Dataset entries:
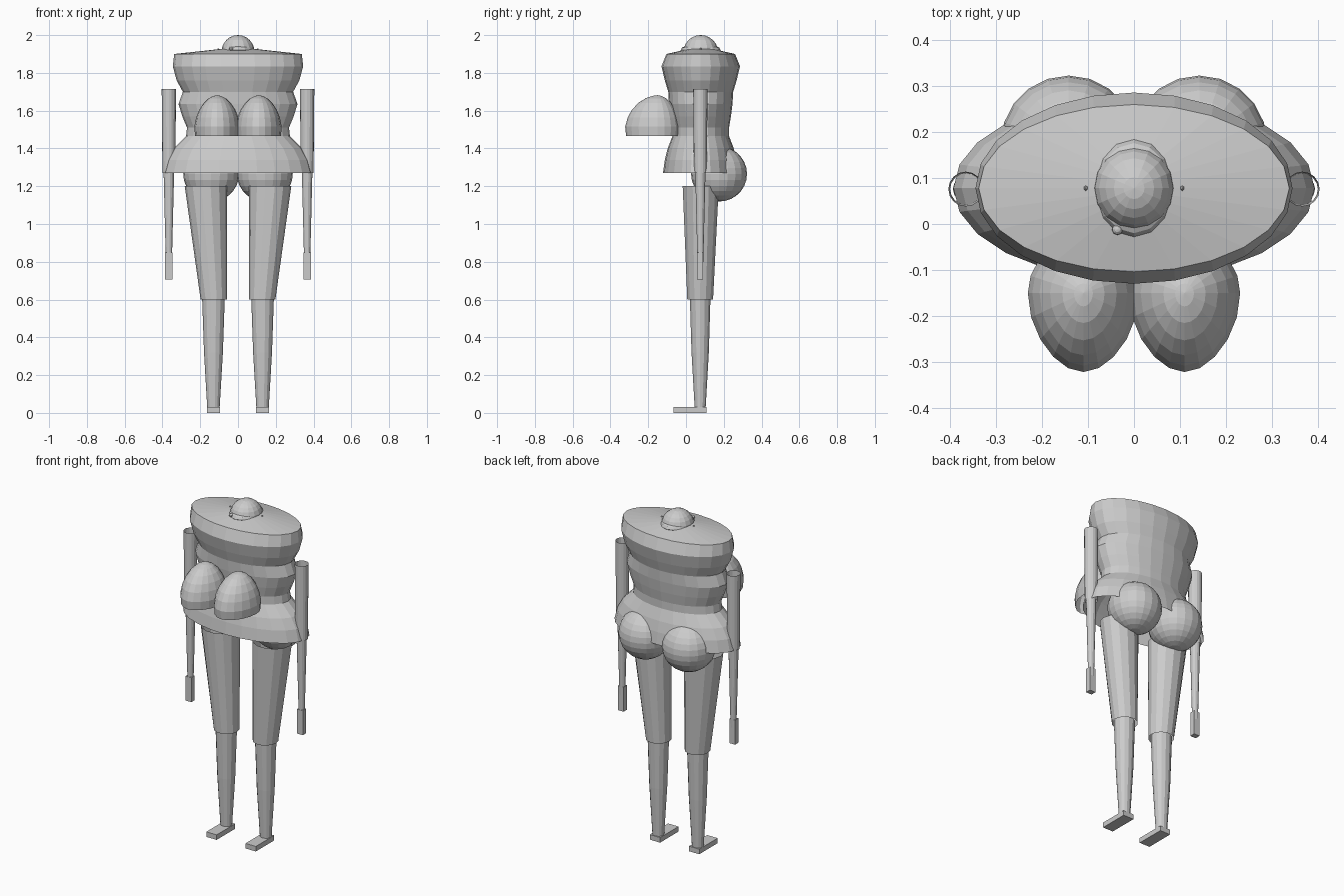
import bpy
import bmesh
from math import sin, cos, pi

if "Cube" in bpy.data.objects:
    bpy.data.objects.remove(bpy.data.objects["Cube"])

YC = 0.078  # depth of the body axis


def make(name, verts, faces):
    me = bpy.data.meshes.new(name)
    me.from_pydata(verts, [], faces)
    bm = bmesh.new()
    bm.from_mesh(me)
    bmesh.ops.remove_doubles(bm, verts=bm.verts, dist=1e-5)
    bmesh.ops.recalc_face_normals(bm, faces=bm.faces)
    bm.to_mesh(me)
    bm.free()
    ob = bpy.data.objects.new(name, me)
    bpy.context.collection.objects.link(ob)
    return ob


def loft(name, rings, n):
    """Open tube through elliptical rings (x, y, z, rx, ry)."""
    verts = [(x + rx * cos(2 * pi * i / n), y + ry * sin(2 * pi * i / n), z)
             for x, y, z, rx, ry in rings for i in range(n)]
    faces = [(k * n + i, k * n + (i + 1) % n, (k + 1) * n + (i + 1) % n, (k + 1) * n + i)
             for k in range(len(rings) - 1) for i in range(n)]
    return make(name, verts, faces)


def box(name, lo, hi):
    v = [(x, y, z) for x in (lo[0], hi[0]) for y in (lo[1], hi[1]) for z in (lo[2], hi[2])]
    f = [(0, 1, 3, 2), (4, 6, 7, 5), (0, 4, 5, 1), (2, 3, 7, 6), (0, 2, 6, 4), (1, 5, 7, 3)]
    return make(name, v, f)


def ball(name, c, r, n=20, m=12):
    me = bpy.data.meshes.new(name)
    bm = bmesh.new()
    bmesh.ops.create_uvsphere(bm, u_segments=n, v_segments=m, radius=1)
    for v in bm.verts:
        v.co = [c[k] + r[k] * v.co[k] for k in range(3)]
    bm.to_mesh(me)
    bm.free()
    ob = bpy.data.objects.new(name, me)
    bpy.context.collection.objects.link(ob)
    return ob


# Torso shell: flat shoulders, waist and flared hem, open below
loft("torso", [(0, YC, z, rx, ry) for z, rx, ry in [
    (1.27, 0.393, 0.200), (1.34, 0.375, 0.190), (1.40, 0.340, 0.175),
    (1.465, 0.275, 0.150), (1.51, 0.270, 0.150), (1.57, 0.295, 0.160),
    (1.635, 0.315, 0.168), (1.70, 0.292, 0.172), (1.76, 0.325, 0.190),
    (1.835, 0.345, 0.208), (1.90, 0.338, 0.182), (1.93, 0.06, 0.05)]], 24)

# Head sunk into the shoulders, with uneven base, ear tips and nose
ball("head", (0, YC, 1.91), (0.088, 0.092, 0.09), 16, 12)
ball("head_base", (0, YC, 1.92), (0.087, 0.106, 0.035), 14, 8)
ball("nose", (-0.036, -0.012, 1.928), (0.012, 0.012, 0.01), 8, 6)

for side, s in (("left", 1), ("right", -1)):
    # Chest dome: open half ellipsoid, pinched to a ridge at the front
    n = 20
    rows = [(1.465, 0.97), (1.515, 1.0), (1.565, 0.92), (1.605, 0.79),
            (1.64, 0.60), (1.665, 0.38), (1.678, 0.17), (1.682, 0.002)]
    dome = loft(side + "_chest", [(s * 0.11, -0.15, z, 0.121 * k, k) for z, k in rows], n)
    for v in dome.data.vertices:
        d = v.co.y + 0.15
        if d < 0:
            x = v.co.x - s * 0.11
            v.co.y = -0.15 + d * 0.172
            v.co.x = s * 0.11 + x * (1 - 0.12 * d * d)
        else:
            v.co.y = -0.15 + d * 0.12

    # Seat
    ball(side + "_seat", (s * 0.142, 0.175, 1.265), (0.148, 0.148, 0.146), 20, 14)

    # Leg
    loft(side + "_thigh", [(s * 0.128, 0.075, 0.60, 0.070, 0.070),
                           (s * 0.170, 0.078, 1.20, 0.112, 0.098)], 14)
    loft(side + "_shin", [(s * 0.130, 0.075, 0.03, 0.033, 0.030),
                          (s * 0.130, 0.075, 0.32, 0.050, 0.047),
                          (s * 0.130, 0.075, 0.61, 0.060, 0.056)], 14)
    xs = sorted((s * 0.095, s * 0.163))
    box(side + "_foot", (xs[0], -0.065, 0), (xs[1], 0.108, 0.03))

    # Arm: open tubes and a slim block hand
    loft(side + "_upper_arm", [(s * 0.366, YC - 0.002, 1.27, 0.034, 0.034),
                               (s * 0.366, YC - 0.002, 1.715, 0.038, 0.038)], 16)
    loft(side + "_forearm", [(s * 0.366, YC - 0.002, 0.80, 0.016, 0.016),
                             (s * 0.366, YC - 0.002, 1.28, 0.028, 0.028)], 14)
    xs = sorted((s * 0.348, s * 0.386))
    box(side + "_hand", (xs[0], 0.058, 0.705), (xs[1], 0.09, 0.85))

    # Ear tip
    ball(side + "_ear", (s * 0.105, YC, 1.926), (0.004, 0.006, 0.006), 6, 4)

_Exercise brief_.
This exercise asks for the data above to be given again exactly, without pictures.

_Answer for this exercise_.
import bpy
import bmesh
from math import sin, cos, pi

if "Cube" in bpy.data.objects:
    bpy.data.objects.remove(bpy.data.objects["Cube"])

YC = 0.078  # depth of the body axis


def make(name, verts, faces):
    me = bpy.data.meshes.new(name)
    me.from_pydata(verts, [], faces)
    bm = bmesh.new()
    bm.from_mesh(me)
    bmesh.ops.remove_doubles(bm, verts=bm.verts, dist=1e-5)
    bmesh.ops.recalc_face_normals(bm, faces=bm.faces)
    bm.to_mesh(me)
    bm.free()
    ob = bpy.data.objects.new(name, me)
    bpy.context.collection.objects.link(ob)
    return ob


def loft(name, rings, n):
    """Open tube through elliptical rings (x, y, z, rx, ry)."""
    verts = [(x + rx * cos(2 * pi * i / n), y + ry * sin(2 * pi * i / n), z)
             for x, y, z, rx, ry in rings for i in range(n)]
    faces = [(k * n + i, k * n + (i + 1) % n, (k + 1) * n + (i + 1) % n, (k + 1) * n + i)
             for k in range(len(rings) - 1) for i in range(n)]
    return make(name, verts, faces)


def box(name, lo, hi):
    v = [(x, y, z) for x in (lo[0], hi[0]) for y in (lo[1], hi[1]) for z in (lo[2], hi[2])]
    f = [(0, 1, 3, 2), (4, 6, 7, 5), (0, 4, 5, 1), (2, 3, 7, 6), (0, 2, 6, 4), (1, 5, 7, 3)]
    return make(name, v, f)


def ball(name, c, r, n=20, m=12):
    me = bpy.data.meshes.new(name)
    bm = bmesh.new()
    bmesh.ops.create_uvsphere(bm, u_segments=n, v_segments=m, radius=1)
    for v in bm.verts:
        v.co = [c[k] + r[k] * v.co[k] for k in range(3)]
    bm.to_mesh(me)
    bm.free()
    ob = bpy.data.objects.new(name, me)
    bpy.context.collection.objects.link(ob)
    return ob


# Torso shell: flat shoulders, waist and flared hem, open below
loft("torso", [(0, YC, z, rx, ry) for z, rx, ry in [
    (1.27, 0.393, 0.200), (1.34, 0.375, 0.190), (1.40, 0.340, 0.175),
    (1.465, 0.275, 0.150), (1.51, 0.270, 0.150), (1.57, 0.295, 0.160),
    (1.635, 0.315, 0.168), (1.70, 0.292, 0.172), (1.76, 0.325, 0.190),
    (1.835, 0.345, 0.208), (1.90, 0.338, 0.182), (1.93, 0.06, 0.05)]], 24)

# Head sunk into the shoulders, with uneven base, ear tips and nose
ball("head", (0, YC, 1.91), (0.088, 0.092, 0.09), 16, 12)
ball("head_base", (0, YC, 1.92), (0.087, 0.106, 0.035), 14, 8)
ball("nose", (-0.036, -0.012, 1.928), (0.012, 0.012, 0.01), 8, 6)

for side, s in (("left", 1), ("right", -1)):
    # Chest dome: open half ellipsoid, pinched to a ridge at the front
    n = 20
    rows = [(1.465, 0.97), (1.515, 1.0), (1.565, 0.92), (1.605, 0.79),
            (1.64, 0.60), (1.665, 0.38), (1.678, 0.17), (1.682, 0.002)]
    dome = loft(side + "_chest", [(s * 0.11, -0.15, z, 0.121 * k, k) for z, k in rows], n)
    for v in dome.data.vertices:
        d = v.co.y + 0.15
        if d < 0:
            x = v.co.x - s * 0.11
            v.co.y = -0.15 + d * 0.172
            v.co.x = s * 0.11 + x * (1 - 0.12 * d * d)
        else:
            v.co.y = -0.15 + d * 0.12

    # Seat
    ball(side + "_seat", (s * 0.142, 0.175, 1.265), (0.148, 0.148, 0.146), 20, 14)

    # Leg
    loft(side + "_thigh", [(s * 0.128, 0.075, 0.60, 0.070, 0.070),
                           (s * 0.170, 0.078, 1.20, 0.112, 0.098)], 14)
    loft(side + "_shin", [(s * 0.130, 0.075, 0.03, 0.033, 0.030),
                          (s * 0.130, 0.075, 0.32, 0.050, 0.047),
                          (s * 0.130, 0.075, 0.61, 0.060, 0.056)], 14)
    xs = sorted((s * 0.095, s * 0.163))
    box(side + "_foot", (xs[0], -0.065, 0), (xs[1], 0.108, 0.03))

    # Arm: open tubes and a slim block hand
    loft(side + "_upper_arm", [(s * 0.366, YC - 0.002, 1.27, 0.034, 0.034),
                               (s * 0.366, YC - 0.002, 1.715, 0.038, 0.038)], 16)
    loft(side + "_forearm", [(s * 0.366, YC - 0.002, 0.80, 0.016, 0.016),
                             (s * 0.366, YC - 0.002, 1.28, 0.028, 0.028)], 14)
    xs = sorted((s * 0.348, s * 0.386))
    box(side + "_hand", (xs[0], 0.058, 0.705), (xs[1], 0.09, 0.85))

    # Ear tip
    ball(side + "_ear", (s * 0.105, YC, 1.926), (0.004, 0.006, 0.006), 6, 4)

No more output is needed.